- **What you are asked to do**: Faithfully repeat each entry below, minus the pictures.

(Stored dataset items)

* * * * * * *

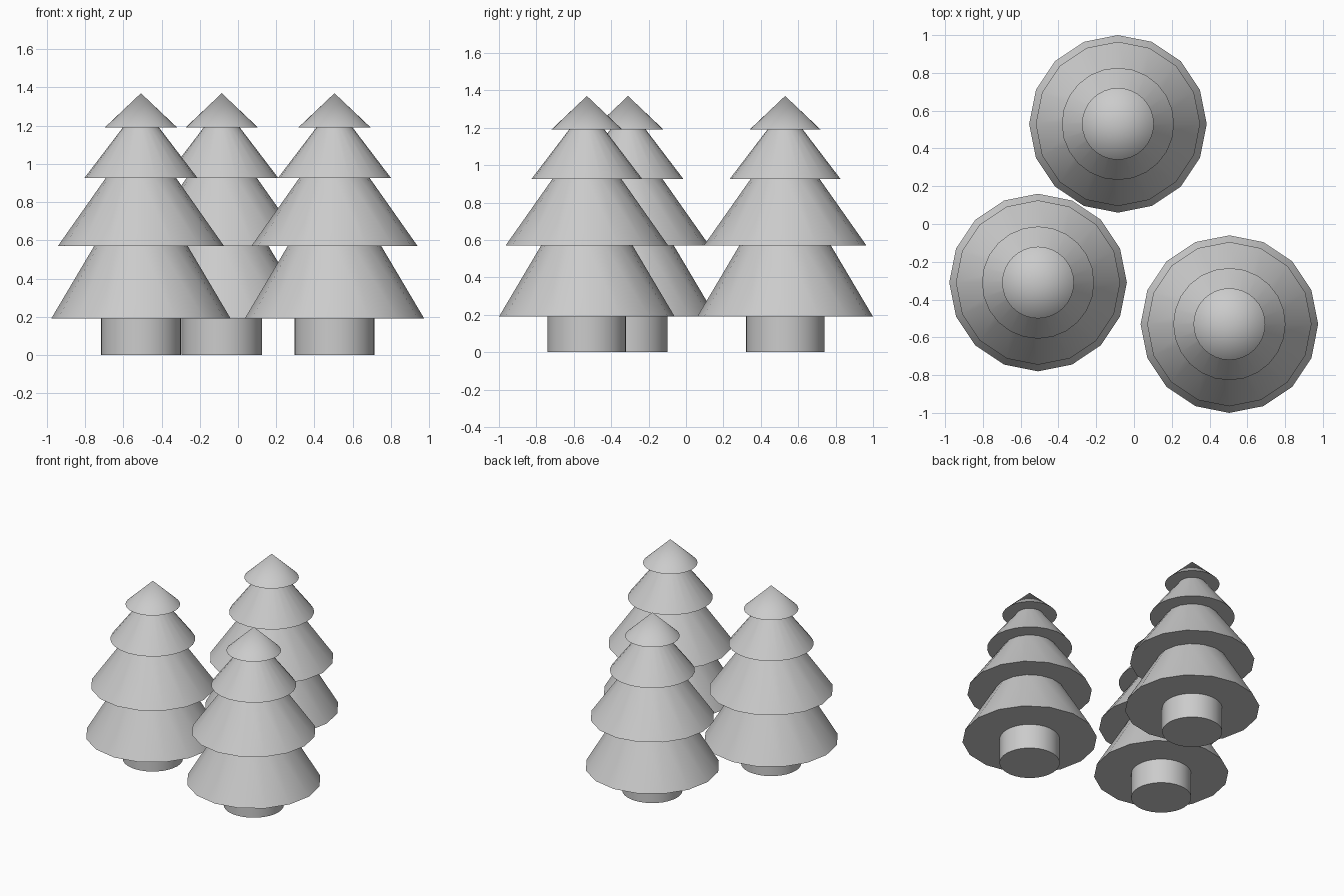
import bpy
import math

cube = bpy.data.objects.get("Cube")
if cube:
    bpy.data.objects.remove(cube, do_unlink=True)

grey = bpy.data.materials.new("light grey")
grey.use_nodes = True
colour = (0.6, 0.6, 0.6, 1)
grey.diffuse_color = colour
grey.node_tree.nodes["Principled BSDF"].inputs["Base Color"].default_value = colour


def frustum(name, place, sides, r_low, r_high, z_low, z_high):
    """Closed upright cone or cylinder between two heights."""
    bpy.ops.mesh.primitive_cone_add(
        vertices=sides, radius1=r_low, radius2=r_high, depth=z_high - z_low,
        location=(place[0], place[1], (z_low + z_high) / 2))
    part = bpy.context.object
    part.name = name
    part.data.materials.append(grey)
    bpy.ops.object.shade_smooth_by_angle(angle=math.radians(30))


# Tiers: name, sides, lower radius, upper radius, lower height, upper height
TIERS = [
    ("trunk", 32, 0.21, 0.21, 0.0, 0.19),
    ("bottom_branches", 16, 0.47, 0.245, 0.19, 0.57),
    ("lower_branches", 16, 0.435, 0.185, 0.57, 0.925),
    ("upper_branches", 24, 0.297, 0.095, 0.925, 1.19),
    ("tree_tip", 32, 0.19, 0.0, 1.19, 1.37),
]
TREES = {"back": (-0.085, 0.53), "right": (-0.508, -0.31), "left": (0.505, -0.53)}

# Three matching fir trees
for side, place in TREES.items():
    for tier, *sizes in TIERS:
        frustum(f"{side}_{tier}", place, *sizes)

* * * * * * *

- **Expected answer**:
import bpy
import math

cube = bpy.data.objects.get("Cube")
if cube:
    bpy.data.objects.remove(cube, do_unlink=True)

grey = bpy.data.materials.new("light grey")
grey.use_nodes = True
colour = (0.6, 0.6, 0.6, 1)
grey.diffuse_color = colour
grey.node_tree.nodes["Principled BSDF"].inputs["Base Color"].default_value = colour


def frustum(name, place, sides, r_low, r_high, z_low, z_high):
    """Closed upright cone or cylinder between two heights."""
    bpy.ops.mesh.primitive_cone_add(
        vertices=sides, radius1=r_low, radius2=r_high, depth=z_high - z_low,
        location=(place[0], place[1], (z_low + z_high) / 2))
    part = bpy.context.object
    part.name = name
    part.data.materials.append(grey)
    bpy.ops.object.shade_smooth_by_angle(angle=math.radians(30))


# Tiers: name, sides, lower radius, upper radius, lower height, upper height
TIERS = [
    ("trunk", 32, 0.21, 0.21, 0.0, 0.19),
    ("bottom_branches", 16, 0.47, 0.245, 0.19, 0.57),
    ("lower_branches", 16, 0.435, 0.185, 0.57, 0.925),
    ("upper_branches", 24, 0.297, 0.095, 0.925, 1.19),
    ("tree_tip", 32, 0.19, 0.0, 1.19, 1.37),
]
TREES = {"back": (-0.085, 0.53), "right": (-0.508, -0.31), "left": (0.505, -0.53)}

# Three matching fir trees
for side, place in TREES.items():
    for tier, *sizes in TIERS:
        frustum(f"{side}_{tier}", place, *sizes)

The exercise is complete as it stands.